### HOW TO COMPLETE THIS TASK
Could you give the entries again, exactly as written?

### EXCERPTED DATA
━━━━━━━━━━

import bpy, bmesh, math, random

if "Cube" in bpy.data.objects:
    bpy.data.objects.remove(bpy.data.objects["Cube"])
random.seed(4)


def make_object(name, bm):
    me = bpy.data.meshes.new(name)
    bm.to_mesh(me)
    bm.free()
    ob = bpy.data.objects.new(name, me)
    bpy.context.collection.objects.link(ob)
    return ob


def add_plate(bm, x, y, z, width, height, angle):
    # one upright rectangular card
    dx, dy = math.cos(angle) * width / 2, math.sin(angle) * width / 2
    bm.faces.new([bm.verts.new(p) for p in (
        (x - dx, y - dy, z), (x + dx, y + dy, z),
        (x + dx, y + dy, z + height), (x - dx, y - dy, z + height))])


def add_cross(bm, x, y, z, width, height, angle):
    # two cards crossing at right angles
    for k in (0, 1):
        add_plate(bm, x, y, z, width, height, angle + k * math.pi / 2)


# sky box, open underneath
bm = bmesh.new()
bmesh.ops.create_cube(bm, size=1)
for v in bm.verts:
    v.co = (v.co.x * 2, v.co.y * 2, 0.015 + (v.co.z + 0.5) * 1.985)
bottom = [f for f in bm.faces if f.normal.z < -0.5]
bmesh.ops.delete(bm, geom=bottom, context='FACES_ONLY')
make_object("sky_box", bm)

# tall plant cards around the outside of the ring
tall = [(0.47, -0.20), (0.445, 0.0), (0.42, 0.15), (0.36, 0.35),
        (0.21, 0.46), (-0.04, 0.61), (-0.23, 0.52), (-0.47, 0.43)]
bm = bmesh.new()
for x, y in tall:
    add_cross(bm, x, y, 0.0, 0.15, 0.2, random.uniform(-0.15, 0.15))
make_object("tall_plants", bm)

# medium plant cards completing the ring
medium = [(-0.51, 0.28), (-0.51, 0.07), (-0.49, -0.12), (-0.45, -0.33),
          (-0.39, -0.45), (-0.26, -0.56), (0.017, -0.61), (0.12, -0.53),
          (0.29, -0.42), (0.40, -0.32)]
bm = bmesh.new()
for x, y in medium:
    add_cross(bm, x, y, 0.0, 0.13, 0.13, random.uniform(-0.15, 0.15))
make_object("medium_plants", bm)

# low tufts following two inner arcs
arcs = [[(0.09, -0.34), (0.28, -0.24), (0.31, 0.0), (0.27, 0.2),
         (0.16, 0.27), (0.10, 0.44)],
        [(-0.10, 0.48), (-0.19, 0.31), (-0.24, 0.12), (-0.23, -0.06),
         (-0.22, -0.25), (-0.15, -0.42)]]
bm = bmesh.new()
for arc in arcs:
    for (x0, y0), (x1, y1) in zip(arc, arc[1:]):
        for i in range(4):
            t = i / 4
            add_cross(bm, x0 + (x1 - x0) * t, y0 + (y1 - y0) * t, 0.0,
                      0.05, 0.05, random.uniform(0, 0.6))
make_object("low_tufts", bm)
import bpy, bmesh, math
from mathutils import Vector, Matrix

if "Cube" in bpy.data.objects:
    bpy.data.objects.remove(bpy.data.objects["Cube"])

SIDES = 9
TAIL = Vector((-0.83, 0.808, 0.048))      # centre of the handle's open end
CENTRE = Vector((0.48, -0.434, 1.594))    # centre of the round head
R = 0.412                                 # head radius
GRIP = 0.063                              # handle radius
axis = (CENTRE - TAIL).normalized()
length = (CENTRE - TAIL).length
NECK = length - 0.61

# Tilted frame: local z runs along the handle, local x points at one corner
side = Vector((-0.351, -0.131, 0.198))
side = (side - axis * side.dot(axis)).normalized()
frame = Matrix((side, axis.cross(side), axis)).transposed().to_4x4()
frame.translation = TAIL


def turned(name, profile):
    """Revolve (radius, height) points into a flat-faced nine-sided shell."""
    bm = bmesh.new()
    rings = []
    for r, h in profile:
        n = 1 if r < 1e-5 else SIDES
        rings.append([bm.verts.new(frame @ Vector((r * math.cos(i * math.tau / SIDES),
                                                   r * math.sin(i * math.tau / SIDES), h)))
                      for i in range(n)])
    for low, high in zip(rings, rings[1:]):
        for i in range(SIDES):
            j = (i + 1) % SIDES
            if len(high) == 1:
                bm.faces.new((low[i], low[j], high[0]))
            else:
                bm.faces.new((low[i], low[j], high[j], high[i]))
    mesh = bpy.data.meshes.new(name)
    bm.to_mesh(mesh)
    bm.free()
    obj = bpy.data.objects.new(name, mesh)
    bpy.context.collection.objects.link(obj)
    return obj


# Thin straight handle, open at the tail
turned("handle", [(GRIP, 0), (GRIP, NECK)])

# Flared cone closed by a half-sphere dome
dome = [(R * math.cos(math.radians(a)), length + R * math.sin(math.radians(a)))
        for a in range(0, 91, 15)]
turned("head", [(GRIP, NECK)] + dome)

━━━━━━━━━━

### ANSWER BOX
import bpy, bmesh, math, random

if "Cube" in bpy.data.objects:
    bpy.data.objects.remove(bpy.data.objects["Cube"])
random.seed(4)


def make_object(name, bm):
    me = bpy.data.meshes.new(name)
    bm.to_mesh(me)
    bm.free()
    ob = bpy.data.objects.new(name, me)
    bpy.context.collection.objects.link(ob)
    return ob


def add_plate(bm, x, y, z, width, height, angle):
    # one upright rectangular card
    dx, dy = math.cos(angle) * width / 2, math.sin(angle) * width / 2
    bm.faces.new([bm.verts.new(p) for p in (
        (x - dx, y - dy, z), (x + dx, y + dy, z),
        (x + dx, y + dy, z + height), (x - dx, y - dy, z + height))])


def add_cross(bm, x, y, z, width, height, angle):
    # two cards crossing at right angles
    for k in (0, 1):
        add_plate(bm, x, y, z, width, height, angle + k * math.pi / 2)


# sky box, open underneath
bm = bmesh.new()
bmesh.ops.create_cube(bm, size=1)
for v in bm.verts:
    v.co = (v.co.x * 2, v.co.y * 2, 0.015 + (v.co.z + 0.5) * 1.985)
bottom = [f for f in bm.faces if f.normal.z < -0.5]
bmesh.ops.delete(bm, geom=bottom, context='FACES_ONLY')
make_object("sky_box", bm)

# tall plant cards around the outside of the ring
tall = [(0.47, -0.20), (0.445, 0.0), (0.42, 0.15), (0.36, 0.35),
        (0.21, 0.46), (-0.04, 0.61), (-0.23, 0.52), (-0.47, 0.43)]
bm = bmesh.new()
for x, y in tall:
    add_cross(bm, x, y, 0.0, 0.15, 0.2, random.uniform(-0.15, 0.15))
make_object("tall_plants", bm)

# medium plant cards completing the ring
medium = [(-0.51, 0.28), (-0.51, 0.07), (-0.49, -0.12), (-0.45, -0.33),
          (-0.39, -0.45), (-0.26, -0.56), (0.017, -0.61), (0.12, -0.53),
          (0.29, -0.42), (0.40, -0.32)]
bm = bmesh.new()
for x, y in medium:
    add_cross(bm, x, y, 0.0, 0.13, 0.13, random.uniform(-0.15, 0.15))
make_object("medium_plants", bm)

# low tufts following two inner arcs
arcs = [[(0.09, -0.34), (0.28, -0.24), (0.31, 0.0), (0.27, 0.2),
         (0.16, 0.27), (0.10, 0.44)],
        [(-0.10, 0.48), (-0.19, 0.31), (-0.24, 0.12), (-0.23, -0.06),
         (-0.22, -0.25), (-0.15, -0.42)]]
bm = bmesh.new()
for arc in arcs:
    for (x0, y0), (x1, y1) in zip(arc, arc[1:]):
        for i in range(4):
            t = i / 4
            add_cross(bm, x0 + (x1 - x0) * t, y0 + (y1 - y0) * t, 0.0,
                      0.05, 0.05, random.uniform(0, 0.6))
make_object("low_tufts", bm)
import bpy, bmesh, math
from mathutils import Vector, Matrix

if "Cube" in bpy.data.objects:
    bpy.data.objects.remove(bpy.data.objects["Cube"])

SIDES = 9
TAIL = Vector((-0.83, 0.808, 0.048))      # centre of the handle's open end
CENTRE = Vector((0.48, -0.434, 1.594))    # centre of the round head
R = 0.412                                 # head radius
GRIP = 0.063                              # handle radius
axis = (CENTRE - TAIL).normalized()
length = (CENTRE - TAIL).length
NECK = length - 0.61

# Tilted frame: local z runs along the handle, local x points at one corner
side = Vector((-0.351, -0.131, 0.198))
side = (side - axis * side.dot(axis)).normalized()
frame = Matrix((side, axis.cross(side), axis)).transposed().to_4x4()
frame.translation = TAIL


def turned(name, profile):
    """Revolve (radius, height) points into a flat-faced nine-sided shell."""
    bm = bmesh.new()
    rings = []
    for r, h in profile:
        n = 1 if r < 1e-5 else SIDES
        rings.append([bm.verts.new(frame @ Vector((r * math.cos(i * math.tau / SIDES),
                                                   r * math.sin(i * math.tau / SIDES), h)))
                      for i in range(n)])
    for low, high in zip(rings, rings[1:]):
        for i in range(SIDES):
            j = (i + 1) % SIDES
            if len(high) == 1:
                bm.faces.new((low[i], low[j], high[0]))
            else:
                bm.faces.new((low[i], low[j], high[j], high[i]))
    mesh = bpy.data.meshes.new(name)
    bm.to_mesh(mesh)
    bm.free()
    obj = bpy.data.objects.new(name, mesh)
    bpy.context.collection.objects.link(obj)
    return obj


# Thin straight handle, open at the tail
turned("handle", [(GRIP, 0), (GRIP, NECK)])

# Flared cone closed by a half-sphere dome
dome = [(R * math.cos(math.radians(a)), length + R * math.sin(math.radians(a)))
        for a in range(0, 91, 15)]
turned("head", [(GRIP, NECK)] + dome)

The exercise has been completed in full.